Falls are in abundance in Adirondacks, and Ausable Chasm is one of the largest and prettiest. Or it would be, if not for its economic exploitation. The chasm is fenced, but not to protect its ecology from people, or people from falling into it, but to prevent you from getting a closer look without paying an admission fee. It costs $5 for a peek and $16 to hike around. Despite the price you do have to hike yourself. Although in the season they'll actually shuttle you back to the parking lot, so you don't have to walk back and look at the nature for too long. In case you don't find the chasm and the falls appealing enough, countess related activities are provided: tubing, rafting, lantern tours, historic tours - you get the idea.
We were visiting it in early May and there were probably no more then 10 people a day on the trails. The place was calm and magnificent. Judging from a ghastly website it must be hell in the summer.
The place is marketed as a family amusement park type of adventure. Nothing wrong with that in principle but, if that's your thing, you're probably better off visiting a real amusement park.
Maybe we are not as bad as our ancestors who had 2 tonne boats floating down the gorge and then towed back up again and who erected artificial walls to keep the water level high. Nowadays only light rafts and tubes are used that can negotiate even low level of water. In the past platforms were constructed inside faults. Now only narrow bridges traverse them. On the other hand as the number of visitors grows, so does the damage.
Like most people who managed to get a taste of planned economy, when given a choice between state and private ownership I usually stay firmly on the side of free enterprise. Government involvement sooner or later leads to shortages of pretty much anything (I mean: if you cannot plan for the amount of toilet paper that people would use, what exactly can you plan for?). And fighting free market with regulation is like fighting gravity. You push against it temporarily but sooner or later things find a new unexpected equilibrium or everything falls and shatters to small pieces.
So it's not easy for me to admit that I prefer the inefficient state to manage lakes, mountains, trails, canyons, forests and other nature attractions. I am not saying it should be free: I'll happily pay higher taxes and admission fees if they go to maintenance and preservation.
Private companies are not well suited to preserve even when they profess good intentions. The ultimate goal of a private enterprise is to make money and because of that they are way too efficient at drawing crowds and enhancing your experience to do a good job of preservation. Yes - if they didn't build all these walkways, and if they didn't maintain the trails fewer people would be able to enjoy the views. Not necessarily a bad thing.
I am not suggesting that the Ausable Chasm Co. is doing something illegal: last time I checked lack of taste was not a crime. And quick Internet search does not reveal any skeletons apart from boaters' complaints. According to federal and most state laws you cannot really keep people from using navigable water. In spite of that the company successfully lobbied for many years to keep kayaks from the chasm arguing that canyon walls are too high for effective rescue. Apparently paying the fee eliminates such safety concerns.
Interestingly enough there are also some traces of the state attempting to buy the land in early 20th century.
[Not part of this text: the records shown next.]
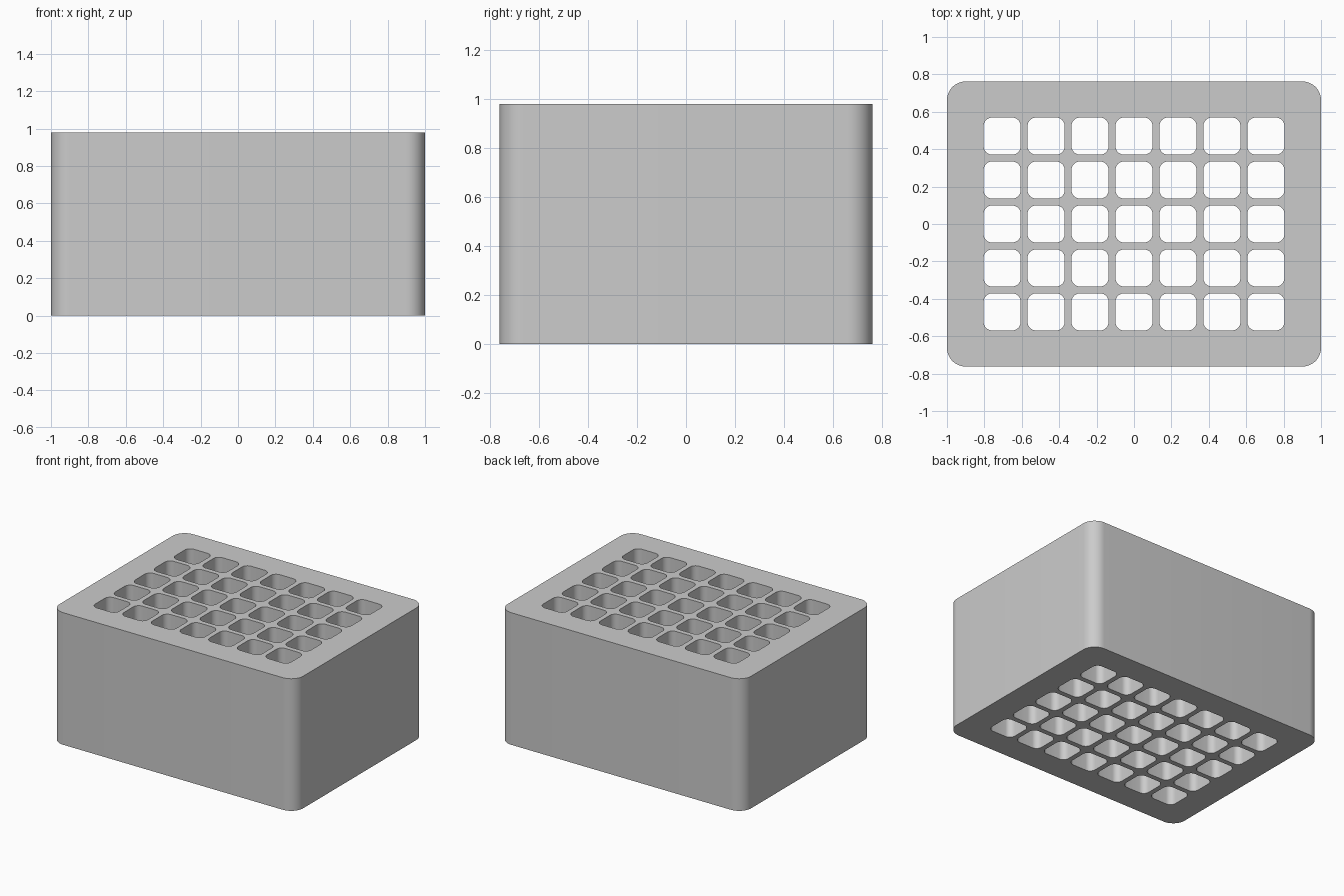
import bpy
import math

if "Cube" in bpy.data.objects:
    bpy.data.objects.remove(bpy.data.objects["Cube"], do_unlink=True)

LENGTH, DEPTH, HEIGHT = 2.0, 1.524, 0.98
COLUMNS, ROWS = 7, 5
PITCH, CELL = 0.235, 0.198

# Plain grey material
grey = bpy.data.materials.new("plain grey")
grey.use_nodes = True
colour = (0.6, 0.6, 0.6, 1)
grey.diffuse_color = colour
grey.node_tree.nodes["Principled BSDF"].inputs["Base Color"].default_value = colour


def rounded_rectangle(cx, cy, width, depth, radius, steps):
    """Outline points of a rectangle with round corners."""
    points = []
    corners = ((1, 1), (-1, 1), (-1, -1), (1, -1))
    for quarter, (sx, sy) in enumerate(corners):
        x = cx + sx * (width / 2 - radius)
        y = cy + sy * (depth / 2 - radius)
        for i in range(steps + 1):
            a = (quarter + i / steps) * math.pi / 2
            points.append((x + radius * math.cos(a), y + radius * math.sin(a)))
    return points


def add_outline(curve, points):
    spline = curve.splines.new("POLY")
    spline.points.add(len(points) - 1)
    for target, (x, y) in zip(spline.points, points):
        target.co = (x, y, 0, 1)
    spline.use_cyclic_u = True


# Block profile with a grid of through holes, extruded to full height
profile = bpy.data.curves.new("block_profile", "CURVE")
profile.dimensions = "2D"
profile.fill_mode = "BOTH"
profile.extrude = HEIGHT / 2
add_outline(profile, rounded_rectangle(0, 0, LENGTH, DEPTH, 0.1, 12))
for column in range(COLUMNS):
    for row in range(ROWS):
        cx = (column - (COLUMNS - 1) / 2) * PITCH
        cy = (row - (ROWS - 1) / 2) * PITCH
        add_outline(profile, rounded_rectangle(cx, cy, CELL, CELL, 0.045, 8))

block = bpy.data.objects.new("perforated_block", profile)
bpy.context.collection.objects.link(block)
block.location.z = HEIGHT / 2

# Convert to a welded mesh with smooth corners and sharp rims
bpy.ops.object.select_all(action="DESELECT")
block.select_set(True)
bpy.context.view_layer.objects.active = block
bpy.ops.object.convert(target="MESH")
block = bpy.context.object
bpy.ops.object.mode_set(mode="EDIT")
bpy.ops.mesh.select_all(action="SELECT")
bpy.ops.mesh.remove_doubles(threshold=0.0001)
bpy.ops.mesh.normals_make_consistent(inside=False)
bpy.ops.object.mode_set(mode="OBJECT")
bpy.ops.object.shade_smooth_by_angle(angle=math.radians(30))
block.data.materials.clear()
block.data.materials.append(grey)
Looks like good people of New York did not agree with me on the whole state should own this issue.
The chasm is beautiful. The packaging stinks. By all means, go and look. You can get pretty good views from the public roads and bridges (check the map, you can drive or walk quite close to the Rainbow Falls). And consider donating to your favorite eco-charity instead of buying a ticket. Find some other falls - there are really many to choose from, maybe not that accessible, not that extravagant but probably more rewarding.
Reality is a tempting thing to ignore. All those inches, centimeters, cubic feet. Who wants to keep track of them. Who needs a painful bargaining with physical world. This is more or less what I was thinking when observing a pile of our of luggage assembled haphazardly in front of the suddenly and painfully shrinking truck. It was clear, well, to me it was clear, that we cannot take everything. No superpowers that I and my better half posses can squeeze everything into the car. But I know better than to argue. I don't really do hardware in this arrangement conventionally known as marriage. Come to think of it I do not really do hardware in any arrangement. So I patiently handed over bags. Rearranged packages. Carried our bikes in and out.And finally it worked out much better than I suspected. We could take nearly everything that we wanted. With the exception of skis and some winter gear. But winter is far away and we figured out couple of ways we can retrieve our stuff. In the meantime I can get back to ignoring reality. Everyone should try it from time to time.
Hike to the top of the mountain to gaze at the calm water below, stop by the roaring falls cascading down the gorge, stroll by the quiet lake if you feel it's too cold for kayaking: Adirondack State Park is great for outdoor activities. Including bizarre ones like catch-and-release fishing (hurting and stressing fish for dubious satisfaction of the angler), gem panning (rinsing a purchased bag of pebbles in a futile hope the seller forgot to remove valuable stones) or making campfire in the woods (too much worrying it may spread).